* _Your objective_: Find how many lines of the records below contain the word "into" and write that number by itself.

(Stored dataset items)

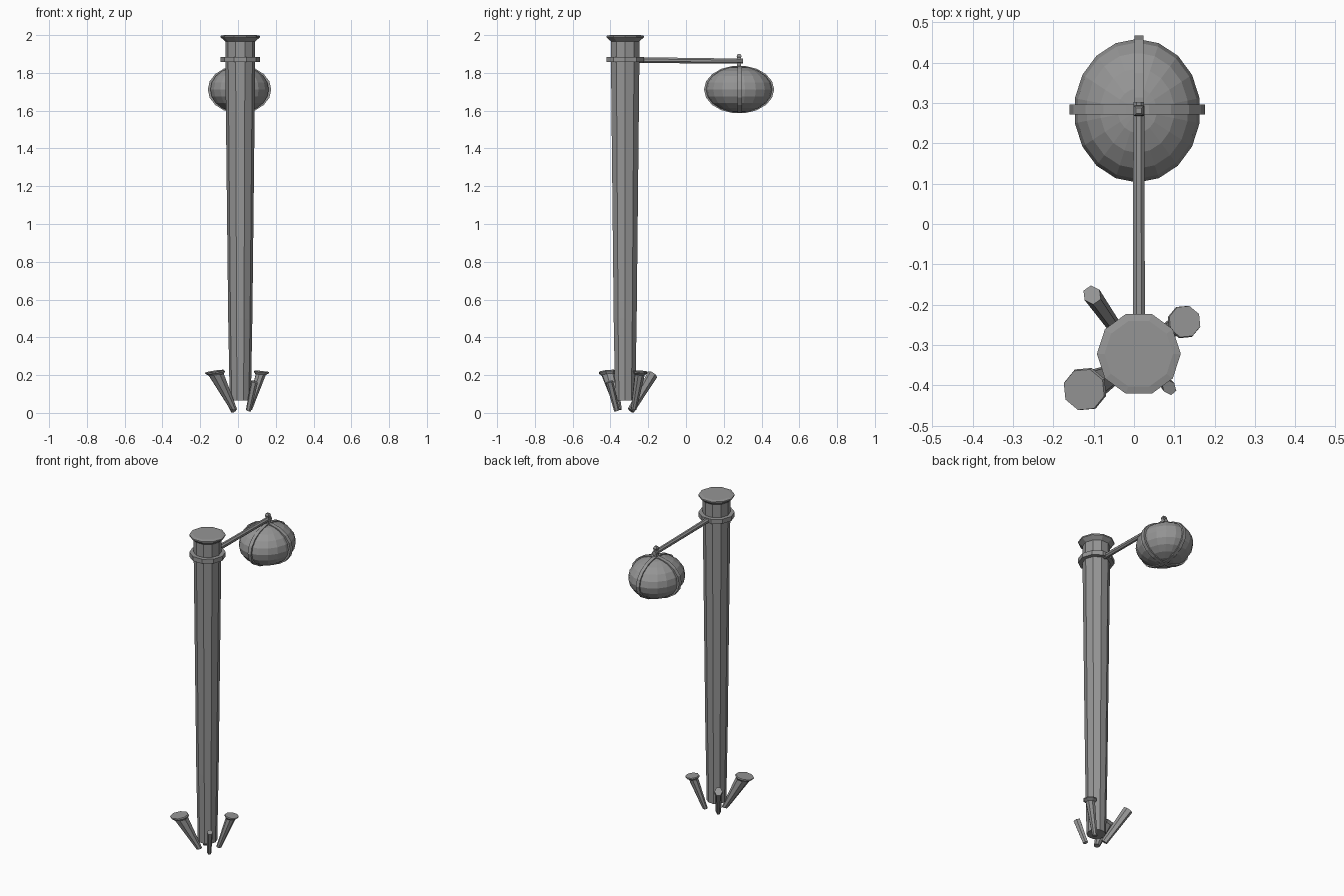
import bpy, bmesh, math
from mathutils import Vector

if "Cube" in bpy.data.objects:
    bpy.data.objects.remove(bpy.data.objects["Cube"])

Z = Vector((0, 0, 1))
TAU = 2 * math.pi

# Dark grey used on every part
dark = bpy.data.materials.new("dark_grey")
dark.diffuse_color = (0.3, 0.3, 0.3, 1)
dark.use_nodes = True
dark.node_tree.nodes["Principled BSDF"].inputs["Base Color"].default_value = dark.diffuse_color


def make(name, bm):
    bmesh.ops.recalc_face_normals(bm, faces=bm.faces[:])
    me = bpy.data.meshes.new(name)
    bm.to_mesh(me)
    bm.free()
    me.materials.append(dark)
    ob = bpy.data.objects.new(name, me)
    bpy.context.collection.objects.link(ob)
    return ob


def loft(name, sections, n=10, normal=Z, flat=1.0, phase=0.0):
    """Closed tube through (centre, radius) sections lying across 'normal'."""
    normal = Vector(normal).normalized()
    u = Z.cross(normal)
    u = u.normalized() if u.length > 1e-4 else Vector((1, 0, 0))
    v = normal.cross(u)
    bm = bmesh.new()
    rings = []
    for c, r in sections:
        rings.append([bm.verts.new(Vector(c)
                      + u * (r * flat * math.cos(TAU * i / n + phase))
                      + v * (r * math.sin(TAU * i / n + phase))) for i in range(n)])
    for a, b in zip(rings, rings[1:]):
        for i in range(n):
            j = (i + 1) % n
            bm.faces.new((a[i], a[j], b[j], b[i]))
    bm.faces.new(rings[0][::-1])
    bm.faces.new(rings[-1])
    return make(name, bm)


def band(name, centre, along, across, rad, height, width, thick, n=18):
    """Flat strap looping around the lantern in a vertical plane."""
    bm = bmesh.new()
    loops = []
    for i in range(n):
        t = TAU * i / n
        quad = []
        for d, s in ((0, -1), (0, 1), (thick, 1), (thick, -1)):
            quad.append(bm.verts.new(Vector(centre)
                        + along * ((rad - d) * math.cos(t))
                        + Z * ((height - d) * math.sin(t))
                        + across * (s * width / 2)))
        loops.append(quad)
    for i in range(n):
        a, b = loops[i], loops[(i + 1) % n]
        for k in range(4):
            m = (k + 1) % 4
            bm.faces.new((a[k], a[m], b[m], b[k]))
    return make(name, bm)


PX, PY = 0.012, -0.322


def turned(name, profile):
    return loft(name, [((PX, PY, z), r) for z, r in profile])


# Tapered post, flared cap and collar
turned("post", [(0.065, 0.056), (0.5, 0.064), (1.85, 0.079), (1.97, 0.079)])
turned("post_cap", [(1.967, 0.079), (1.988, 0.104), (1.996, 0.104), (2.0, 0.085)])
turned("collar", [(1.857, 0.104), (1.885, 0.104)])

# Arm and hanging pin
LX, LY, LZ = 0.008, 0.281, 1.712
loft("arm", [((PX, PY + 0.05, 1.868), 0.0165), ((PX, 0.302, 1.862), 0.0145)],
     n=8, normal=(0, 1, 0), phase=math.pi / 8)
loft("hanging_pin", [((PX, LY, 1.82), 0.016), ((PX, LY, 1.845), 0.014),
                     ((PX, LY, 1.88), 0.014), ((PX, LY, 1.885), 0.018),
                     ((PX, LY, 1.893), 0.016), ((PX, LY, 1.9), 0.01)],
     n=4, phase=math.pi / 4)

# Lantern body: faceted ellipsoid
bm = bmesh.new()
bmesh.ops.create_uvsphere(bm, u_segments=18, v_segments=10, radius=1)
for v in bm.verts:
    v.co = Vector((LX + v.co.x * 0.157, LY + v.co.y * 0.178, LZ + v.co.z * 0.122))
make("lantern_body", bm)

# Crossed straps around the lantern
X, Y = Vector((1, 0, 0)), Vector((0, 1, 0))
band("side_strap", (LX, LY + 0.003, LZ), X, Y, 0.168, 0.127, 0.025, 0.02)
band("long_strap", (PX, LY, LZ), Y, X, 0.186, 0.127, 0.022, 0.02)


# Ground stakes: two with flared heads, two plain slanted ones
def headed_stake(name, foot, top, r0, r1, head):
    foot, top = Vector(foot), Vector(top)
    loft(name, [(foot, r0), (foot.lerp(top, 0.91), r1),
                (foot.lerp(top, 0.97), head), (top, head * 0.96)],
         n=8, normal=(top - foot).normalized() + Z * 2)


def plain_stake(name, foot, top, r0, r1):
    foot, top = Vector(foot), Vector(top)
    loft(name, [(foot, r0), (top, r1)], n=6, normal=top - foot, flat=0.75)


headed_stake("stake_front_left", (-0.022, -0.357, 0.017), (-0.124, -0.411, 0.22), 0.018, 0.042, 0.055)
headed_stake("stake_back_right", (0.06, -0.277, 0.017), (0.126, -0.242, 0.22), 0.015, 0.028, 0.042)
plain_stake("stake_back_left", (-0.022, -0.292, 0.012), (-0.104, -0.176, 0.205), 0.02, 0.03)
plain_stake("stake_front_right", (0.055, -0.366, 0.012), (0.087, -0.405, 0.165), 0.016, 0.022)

...

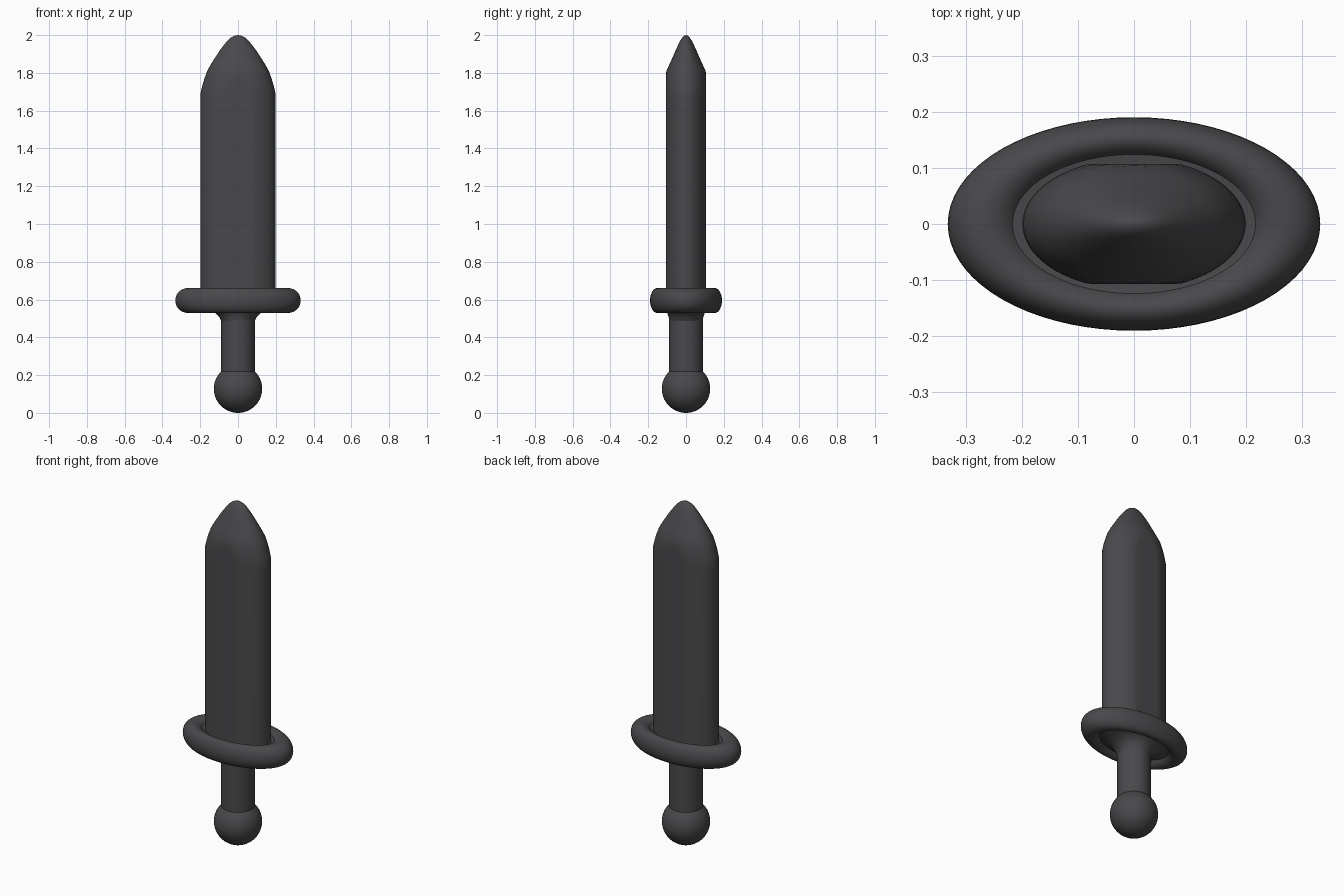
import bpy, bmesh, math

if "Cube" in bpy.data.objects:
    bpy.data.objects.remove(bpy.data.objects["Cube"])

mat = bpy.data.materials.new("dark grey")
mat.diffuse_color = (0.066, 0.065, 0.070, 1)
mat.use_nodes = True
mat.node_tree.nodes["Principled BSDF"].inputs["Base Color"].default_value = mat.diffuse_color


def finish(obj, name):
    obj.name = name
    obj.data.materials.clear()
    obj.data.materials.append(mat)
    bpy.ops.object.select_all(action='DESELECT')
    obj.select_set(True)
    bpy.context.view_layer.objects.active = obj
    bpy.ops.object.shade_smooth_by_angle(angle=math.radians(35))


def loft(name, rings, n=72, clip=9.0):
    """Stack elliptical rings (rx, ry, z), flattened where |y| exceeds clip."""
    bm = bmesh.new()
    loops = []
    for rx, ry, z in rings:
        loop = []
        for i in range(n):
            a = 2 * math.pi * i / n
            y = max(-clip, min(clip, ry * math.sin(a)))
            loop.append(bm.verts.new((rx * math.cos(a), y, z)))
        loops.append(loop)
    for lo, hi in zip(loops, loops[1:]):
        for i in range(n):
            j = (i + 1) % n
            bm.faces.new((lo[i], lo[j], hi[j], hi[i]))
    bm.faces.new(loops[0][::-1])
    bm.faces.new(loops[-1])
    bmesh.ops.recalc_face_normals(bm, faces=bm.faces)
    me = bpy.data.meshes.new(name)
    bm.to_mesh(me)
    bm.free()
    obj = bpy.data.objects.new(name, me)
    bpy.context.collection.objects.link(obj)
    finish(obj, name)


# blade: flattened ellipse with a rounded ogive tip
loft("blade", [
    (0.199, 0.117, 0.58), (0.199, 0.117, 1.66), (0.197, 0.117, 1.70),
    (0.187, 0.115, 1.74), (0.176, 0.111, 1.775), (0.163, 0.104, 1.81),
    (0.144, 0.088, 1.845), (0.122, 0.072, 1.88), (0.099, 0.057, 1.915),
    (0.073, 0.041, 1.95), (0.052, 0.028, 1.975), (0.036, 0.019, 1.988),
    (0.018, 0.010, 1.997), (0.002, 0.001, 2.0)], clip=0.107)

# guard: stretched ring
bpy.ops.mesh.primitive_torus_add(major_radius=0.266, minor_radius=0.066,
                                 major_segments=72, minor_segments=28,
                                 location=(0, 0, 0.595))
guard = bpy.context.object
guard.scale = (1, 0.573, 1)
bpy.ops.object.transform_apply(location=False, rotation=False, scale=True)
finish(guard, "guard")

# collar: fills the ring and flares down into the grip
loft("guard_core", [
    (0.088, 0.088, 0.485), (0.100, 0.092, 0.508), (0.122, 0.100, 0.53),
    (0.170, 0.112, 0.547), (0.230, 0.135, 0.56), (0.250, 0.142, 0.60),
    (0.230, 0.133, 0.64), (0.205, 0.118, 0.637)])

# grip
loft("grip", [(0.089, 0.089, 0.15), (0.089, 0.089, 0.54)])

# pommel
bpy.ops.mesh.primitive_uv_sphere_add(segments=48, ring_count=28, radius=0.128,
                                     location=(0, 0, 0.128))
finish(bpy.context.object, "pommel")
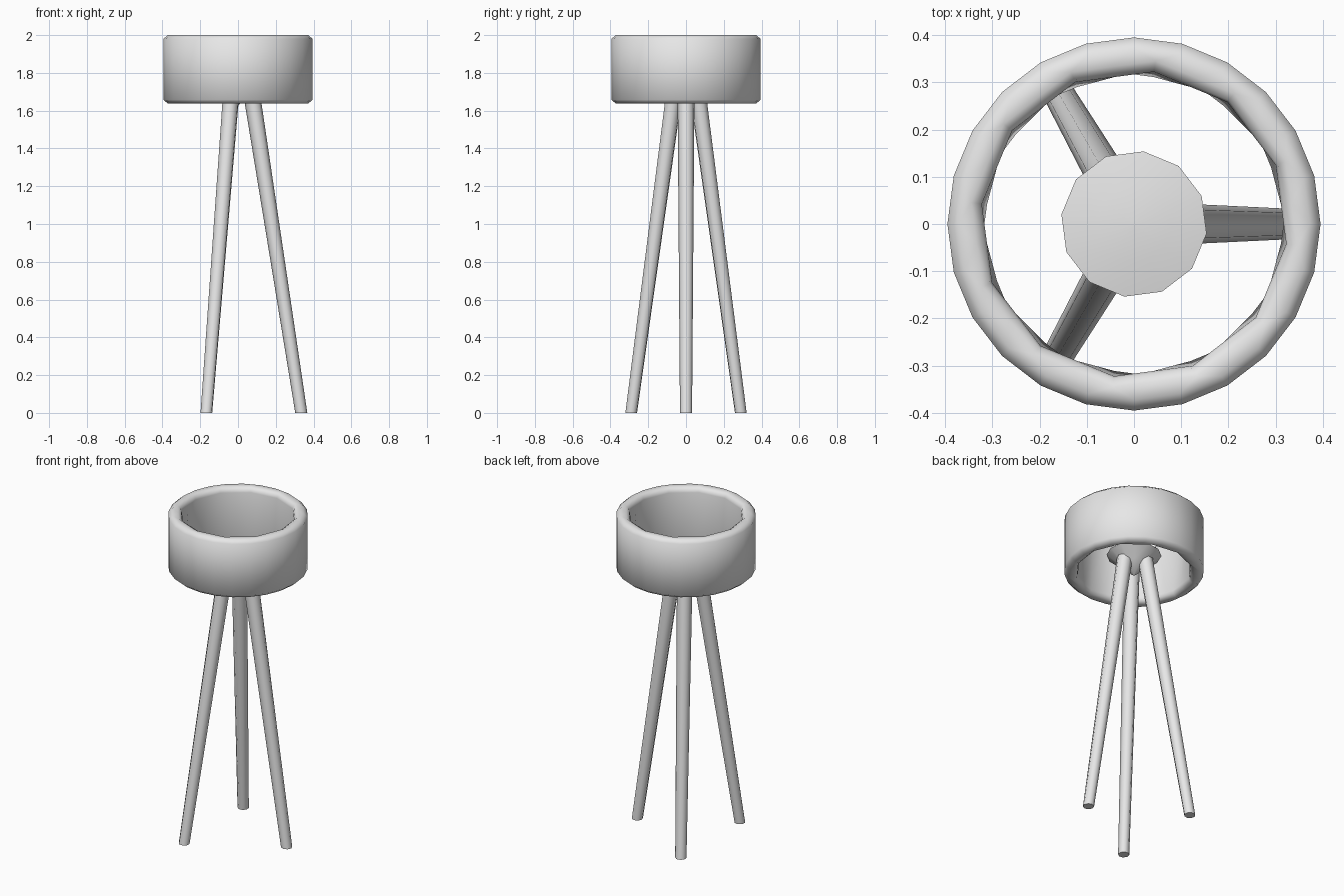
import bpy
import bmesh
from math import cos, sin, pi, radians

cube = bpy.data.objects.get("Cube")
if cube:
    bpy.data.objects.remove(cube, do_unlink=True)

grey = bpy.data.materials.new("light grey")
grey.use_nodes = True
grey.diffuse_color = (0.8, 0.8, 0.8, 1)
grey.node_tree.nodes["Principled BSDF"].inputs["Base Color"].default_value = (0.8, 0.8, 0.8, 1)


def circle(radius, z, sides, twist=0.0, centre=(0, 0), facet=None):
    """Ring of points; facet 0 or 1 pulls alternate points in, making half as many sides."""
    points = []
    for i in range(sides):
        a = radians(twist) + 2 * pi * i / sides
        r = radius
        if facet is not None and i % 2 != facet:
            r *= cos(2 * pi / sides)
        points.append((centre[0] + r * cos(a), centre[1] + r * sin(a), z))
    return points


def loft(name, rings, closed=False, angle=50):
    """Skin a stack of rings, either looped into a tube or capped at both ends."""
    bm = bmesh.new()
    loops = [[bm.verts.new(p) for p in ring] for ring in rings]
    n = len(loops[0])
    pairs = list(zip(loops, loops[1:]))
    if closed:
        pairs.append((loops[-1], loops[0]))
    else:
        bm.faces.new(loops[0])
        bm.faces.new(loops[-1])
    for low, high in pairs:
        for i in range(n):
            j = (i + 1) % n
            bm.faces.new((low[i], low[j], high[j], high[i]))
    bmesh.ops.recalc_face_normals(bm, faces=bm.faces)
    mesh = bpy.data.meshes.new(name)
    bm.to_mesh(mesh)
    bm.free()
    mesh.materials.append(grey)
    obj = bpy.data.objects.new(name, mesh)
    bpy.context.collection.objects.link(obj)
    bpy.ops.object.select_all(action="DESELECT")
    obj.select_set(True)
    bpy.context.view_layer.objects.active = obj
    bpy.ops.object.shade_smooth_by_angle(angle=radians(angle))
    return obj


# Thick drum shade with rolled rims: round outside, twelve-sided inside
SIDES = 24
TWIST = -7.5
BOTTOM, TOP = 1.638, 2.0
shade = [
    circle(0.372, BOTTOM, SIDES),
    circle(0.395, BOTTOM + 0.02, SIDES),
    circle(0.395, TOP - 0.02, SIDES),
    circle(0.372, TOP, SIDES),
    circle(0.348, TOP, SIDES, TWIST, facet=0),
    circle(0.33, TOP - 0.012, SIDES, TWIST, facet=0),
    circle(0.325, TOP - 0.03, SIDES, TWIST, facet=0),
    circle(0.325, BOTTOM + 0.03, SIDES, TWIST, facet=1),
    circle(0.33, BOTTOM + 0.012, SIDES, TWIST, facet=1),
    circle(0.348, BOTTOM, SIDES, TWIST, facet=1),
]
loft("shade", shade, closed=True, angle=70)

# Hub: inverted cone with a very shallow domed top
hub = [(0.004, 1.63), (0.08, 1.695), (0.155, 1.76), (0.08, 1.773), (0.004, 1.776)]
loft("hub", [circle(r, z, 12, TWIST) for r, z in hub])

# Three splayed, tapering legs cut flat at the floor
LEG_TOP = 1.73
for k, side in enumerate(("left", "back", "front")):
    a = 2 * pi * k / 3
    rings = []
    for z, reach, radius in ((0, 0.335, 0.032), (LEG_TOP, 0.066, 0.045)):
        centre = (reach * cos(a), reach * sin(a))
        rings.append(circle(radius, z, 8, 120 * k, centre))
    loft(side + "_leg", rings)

==

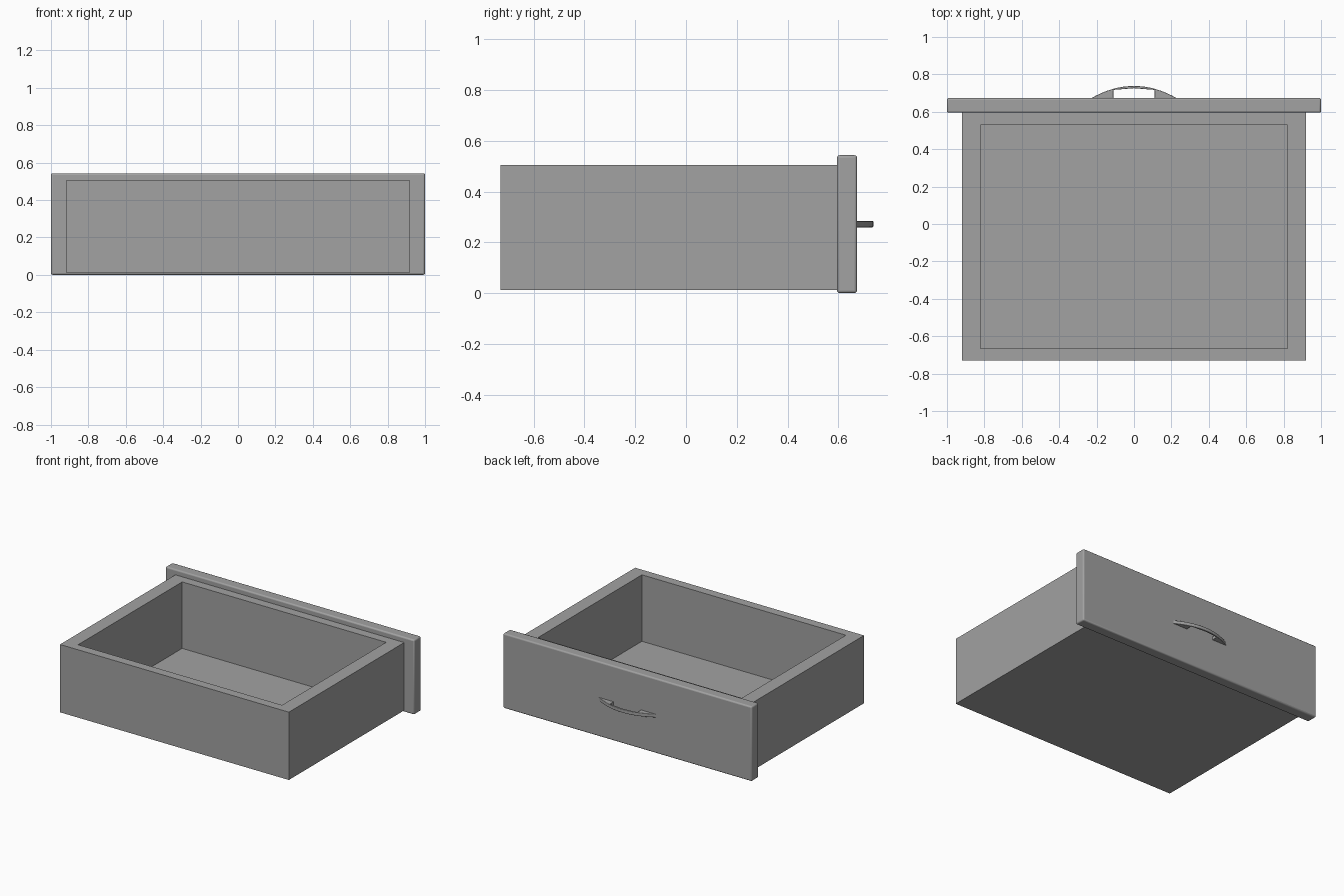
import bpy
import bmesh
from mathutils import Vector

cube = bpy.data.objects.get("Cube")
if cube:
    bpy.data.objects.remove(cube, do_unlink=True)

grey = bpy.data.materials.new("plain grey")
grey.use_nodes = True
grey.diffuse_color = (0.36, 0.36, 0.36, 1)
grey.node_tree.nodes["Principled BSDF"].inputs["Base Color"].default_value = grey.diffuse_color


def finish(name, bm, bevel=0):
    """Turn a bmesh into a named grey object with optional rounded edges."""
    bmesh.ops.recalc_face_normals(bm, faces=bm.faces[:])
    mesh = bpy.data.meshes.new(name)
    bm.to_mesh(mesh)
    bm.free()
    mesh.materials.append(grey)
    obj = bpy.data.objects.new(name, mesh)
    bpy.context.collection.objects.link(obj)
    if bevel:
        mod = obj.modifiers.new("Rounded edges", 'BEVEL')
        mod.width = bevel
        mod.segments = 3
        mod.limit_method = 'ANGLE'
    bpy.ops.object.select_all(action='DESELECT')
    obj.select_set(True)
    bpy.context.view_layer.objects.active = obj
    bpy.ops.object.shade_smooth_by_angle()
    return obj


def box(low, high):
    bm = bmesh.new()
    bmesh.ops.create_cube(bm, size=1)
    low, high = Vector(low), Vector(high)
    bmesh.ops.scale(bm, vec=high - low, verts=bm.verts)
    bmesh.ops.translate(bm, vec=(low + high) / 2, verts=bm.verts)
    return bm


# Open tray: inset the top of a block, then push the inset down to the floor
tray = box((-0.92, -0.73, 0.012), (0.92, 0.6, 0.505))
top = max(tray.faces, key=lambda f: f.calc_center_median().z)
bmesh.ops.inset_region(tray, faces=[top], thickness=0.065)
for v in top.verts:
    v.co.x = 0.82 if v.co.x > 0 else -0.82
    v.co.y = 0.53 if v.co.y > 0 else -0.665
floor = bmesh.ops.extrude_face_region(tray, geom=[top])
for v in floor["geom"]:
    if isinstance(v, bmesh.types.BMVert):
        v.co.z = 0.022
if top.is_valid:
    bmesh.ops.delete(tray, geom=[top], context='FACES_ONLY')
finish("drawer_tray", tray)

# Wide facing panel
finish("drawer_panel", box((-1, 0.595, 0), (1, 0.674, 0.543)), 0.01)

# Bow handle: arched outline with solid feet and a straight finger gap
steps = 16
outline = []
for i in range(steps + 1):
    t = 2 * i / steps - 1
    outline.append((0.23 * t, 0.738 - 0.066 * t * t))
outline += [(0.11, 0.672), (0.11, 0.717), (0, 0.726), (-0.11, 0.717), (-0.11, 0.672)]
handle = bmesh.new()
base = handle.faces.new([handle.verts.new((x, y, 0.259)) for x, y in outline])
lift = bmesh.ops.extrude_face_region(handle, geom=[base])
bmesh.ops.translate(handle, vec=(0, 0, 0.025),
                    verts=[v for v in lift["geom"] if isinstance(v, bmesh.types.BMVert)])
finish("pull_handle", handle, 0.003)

* _Task output_: 3